Wednesday, April 23, 2014
It's Shakespeare's Birthday!
Kalamazoo, it's Shakespeare's Pub, and he sits down and orders some ale, from a woman whose legs he can see. By God! She brings him a bottle of Oberon, and he looks at its label approvingly (even while wondering why the bottle has valuable paper stuck to it). If the city is New York or London, it's a building of another sort. Will crosses the lobby floor, and then, just as he opens an inner door, following some instinct or some muted and magical sound, an usher stops him. "Please," says the fellow. "I'm sorry, no one can enter while the play's in performance." Ah, Will thinks, nodding. I must wait for the jig. But before that door swings entirely shut he hears a voice, in accents to him unknown, rolling from the center of a room of rapt listeners, saying -- what? "I will here shroud till the dregs of the storm be past!" Or, "I will devise matter enough out of this Shallow to keep Prince Harry in continual laughter!" Or, "How now, my hardy, stout, resolved mates, are you now going to dispatch this thing?," Or the tremulous sound of a flute, and a few words of a song: "Nothing of him that doth fade but doth suffer a sea change, into something rich and strange." And the sound of several hundred people laughing, murmuring. He recognizes that sound. He's last heard it in Blackfriars. He thinks, By Gis and St. Geronimy, that's MY stuff!

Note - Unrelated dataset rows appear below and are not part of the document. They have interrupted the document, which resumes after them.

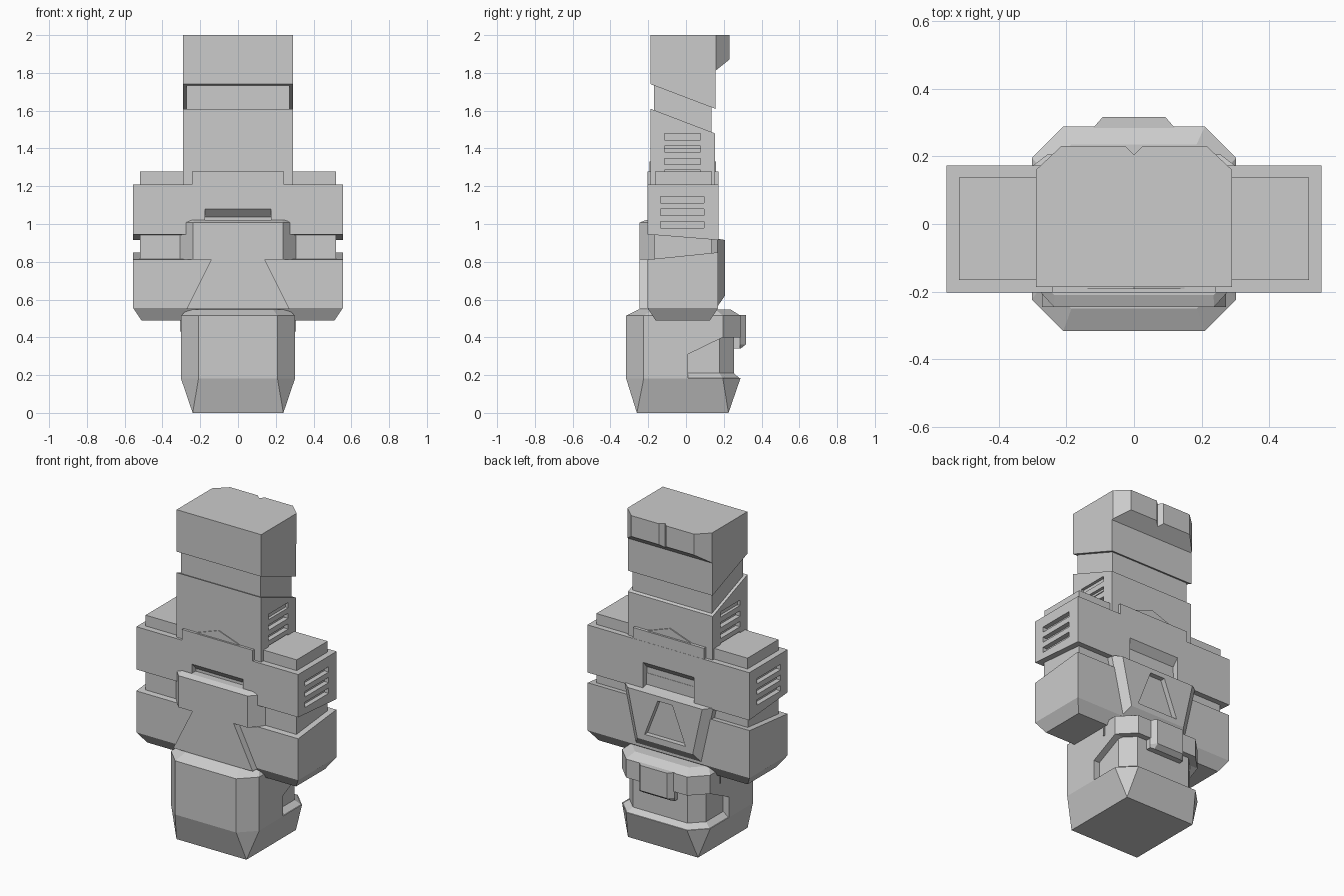
import bpy, bmesh

if "Cube" in bpy.data.objects:
    bpy.data.objects.remove(bpy.data.objects["Cube"])


def loft(name, rings):
    """Closed solid through rings of equal point count."""
    bm = bmesh.new()
    vs = [[bm.verts.new(p) for p in r] for r in rings]
    n = len(rings[0])
    for a, b in zip(vs, vs[1:]):
        for i in range(n):
            j = (i + 1) % n
            bm.faces.new((a[i], a[j], b[j], b[i]))
    bm.faces.new(vs[0][::-1])
    bm.faces.new(vs[-1])
    bmesh.ops.remove_doubles(bm, verts=bm.verts, dist=1e-5)
    bmesh.ops.recalc_face_normals(bm, faces=bm.faces)
    me = bpy.data.meshes.new(name)
    bm.to_mesh(me)
    bm.free()
    ob = bpy.data.objects.new(name, me)
    bpy.context.collection.objects.link(ob)
    return ob


def prism(name, pts, axis, a, b):
    """Extrude a 2D profile along x, y or z."""
    place = {'x': lambda p, t: (t, p[0], p[1]),
             'y': lambda p, t: (p[0], t, p[1]),
             'z': lambda p, t: (p[0], p[1], t)}[axis]
    return loft(name, [[place(p, t) for p in pts] for t in (a, b)])


def box(name, x0, x1, y0, y1, z0, z1):
    return prism(name, [(x0, y0), (x1, y0), (x1, y1), (x0, y1)], 'z', z0, z1)


def rect(hx, y0, y1, z0, z1=None):
    """Ring with height z0 at the front and z1 at the back."""
    z1 = z0 if z1 is None else z1
    return [(-hx, y0, z0), (hx, y0, z0), (hx, y1, z1), (-hx, y1, z1)]


def octagon(hx, y0, y1, c, z):
    """Rectangle ring with corners cut by c."""
    return [(-hx + c, y0, z), (hx - c, y0, z), (hx, y0 + c, z), (hx, y1 - c, z),
            (hx - c, y1, z), (-hx + c, y1, z), (-hx, y1 - c, z), (-hx, y0 + c, z)]


def cut(ob, cutter):
    cutter.hide_render = True
    m = ob.modifiers.new("cut", 'BOOLEAN')
    m.operation, m.solver, m.object = 'DIFFERENCE', 'EXACT', cutter
    bpy.context.view_layer.objects.active = ob
    bpy.ops.object.modifier_apply(modifier=m.name)
    bpy.data.objects.remove(cutter)


def cut_vents(ob, hx, y0, y1, heights):
    for z in heights:
        for s in (-1, 1):
            xs = sorted((s * (hx - 0.03), s * (hx + 0.05)))
            cut(ob, box("vent_cutter", *xs, y0, y1, z, z + 0.033))


# Base block with wrap-around recess at the back
base = loft("base_shell", [octagon(.24, -.26, .225, 0, 0), octagon(.302, -.317, .288, .093, .182),
                           octagon(.302, -.317, .288, .093, .515), octagon(.265, -.25, .235, .08, .548)])
cut(base, prism("recess_cutter", [(.01, .184), (.01, .31), (.195, .4), (.45, .4), (.45, .184)],
                'x', -.5, .5))
loft("base_core", [octagon(.298, -.3, .284, .09, .183), octagon(.262, -.27, .253, .075, .21),
                   octagon(.262, -.27, .253, .075, .45)])


def brow_ring(z, front):
    return [(-.12, .2, z), (-.12, .285, z), (-.092, front, z),
            (.092, front, z), (.12, .285, z), (.12, .2, z)]


loft("base_brow", [brow_ring(.34, .288), brow_ring(.362, .317), brow_ring(.518, .317)])
box("base_side_tabs", -.307, .307, .095, .105, .43, .49)

# Lower torso, recessed waist, upper torso
loft("lower_torso", [rect(.51, -.16, .125, .488), rect(.555, -.203, .17, .555),
                     rect(.555, -.203, .17, .812, .85)])
box("waist_core", -.518, .518, -.168, .135, .75, 1.0)
upper = loft("upper_torso", [rect(.555, -.203, .173, .945, .915), rect(.555, -.203, .173, 1.21)])
cut_vents(upper, .555, -.135, .095, (.98, 1.046, 1.112))
for front, back in ((-.203, -.163), (.173, .133)):
    out = front * 1.5
    cut(upper, prism("slot_cutter", [(out, .88), (out, 1.08), (front, 1.08), (back, 1.038), (back, .88)],
                     'x', -.175, .175))
box("shoulder_caps", -.518, .518, -.165, .138, 1.2, 1.277)
box("collar", -.243, .243, -.203, .172, 1.2, 1.277)
prism("collar_peak", [(-.15, 1.277), (.15, 1.277), (0, 1.33)], 'y', -.192, .16)

# Front plate and flared skirt
plan = [(-.31, -.165), (-.237, -.245), (.237, -.245), (.31, -.165)]
inset = [(-.285, -.165), (-.235, -.21), (.235, -.21), (.285, -.165)]
loft("front_plate", [[(*p, .812) for p in plan], [(*p, 1.008) for p in plan],
                     [(*p, 1.022) for p in inset]])
prism("front_skirt", [(-.14, .815), (.14, .815), (.272, .55), (-.272, .55)], 'y', -.245, -.15)

# Back plate with tapered groove
back = loft("back_plate", [
    [(x, y, z) for x, z in ((-a, zt), (a, zt), (b, zb), (-b, zb))]
    for y, a, b, zt, zb in ((.12, .31, .23, .932, .56), (.168, .305, .225, .922, .565),
                            (.206, .255, .19, .915, .62))])
cut(back, prism("groove_cutter", [(-.05, .885), (.05, .885), (.14, .655), (-.14, .655)], 'y', .175, .3))

# Upper column: lower segment, recessed joint, top segment
lower = loft("column_lower", [rect(.29, -.187, .153, 1.15), rect(.29, -.187, .153, 1.61, 1.48)])
cut_vents(lower, .29, -.115, .077, (1.252, 1.314, 1.38, 1.446))
box("column_joint", -.272, .272, -.17, .135, 1.4, 1.8)
loft("column_top", [rect(.29, -.187, .155, 1.74, 1.61), rect(.29, -.187, .155, 2)])

# Rear lip of the top segment, notched in the middle with a sloped underside
half = [(-.29, .154), (-.29, .16), (-.215, .23), (-.025, .23)]
lip = half + [(0, .205)] + [(-x, y) for x, y in reversed(half)]
loft("top_rear_lip", [[(x, y, 1.81 + (y - .154) * .8) for x, y in lip], [(x, y, 2) for x, y in lip]])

Why do we still read Shakespeare? It's only people who don't read Shakespeare, or don't see him in performance, who ask that question. "Shakespeare: Revealing People To Themselves Since 1564." Or, at least, since about 1590. (We're not sure at quite what age Will began his revelations.) Shakespeare's best representation of the human is his Caliban, mired in dark passions, a prisoner of anger, resentment, and occasional despair, who still can speak poetry and yearn for beauty. "In dreaming . . . the clouds methought would open, and show riches, ready to drop upon me, that when I wak'd, I cried to dream again." Or wait! It's Lear, whose stuborn self-regard is ripped from him along with his possessions, leaving him, in age, to confess to the unhearing storm that he should have shown more love to others. "O, I have ta'en too little care of this! . . . Expose thyself to feel what wretches feel, that thou mayst shake the superflux to them, and show the heavens more just." Or it's Othello, who sees, at the end, how his choices have tricked him, how he's thrown away everything he valued, and who now, with terse eloquence, accepts the loss: "Let it go all." Nothing that was human was foreign to Shakespeare, and he gave best, eloquent voice to the multitudinous crowd he both recognized and imagined. He was incapable of drafting a flat character, a stock type, even when he tried. Silly Sir Andrew Aguecheek, a dancing ninny plucked from a humors comedy, grows full dimensions in one single line. After hearing a snatch of a love song and another man's comment about a woman who adores him, Sir Andrew says sadly, "I was adored once, too."
Shakespeare is not only for everyone, he is everyone. A friend at an Israeli university writes that in Jaffa, today's celebration includes "the As You Like It exiles wearing hippie clothes" and "singing Beatles songs," Lady Macbeth "lighting 450 candles on a huge birthday cake," and "a gay Caliban" cavorting with a "Trinculo and Stephano clad in Hassidic costume." This is appropriate. Happy Birthday, Will! Your plays are sea-changed, but still rich and strange; still a prism through which all our colors can shine. Have some cake(speare).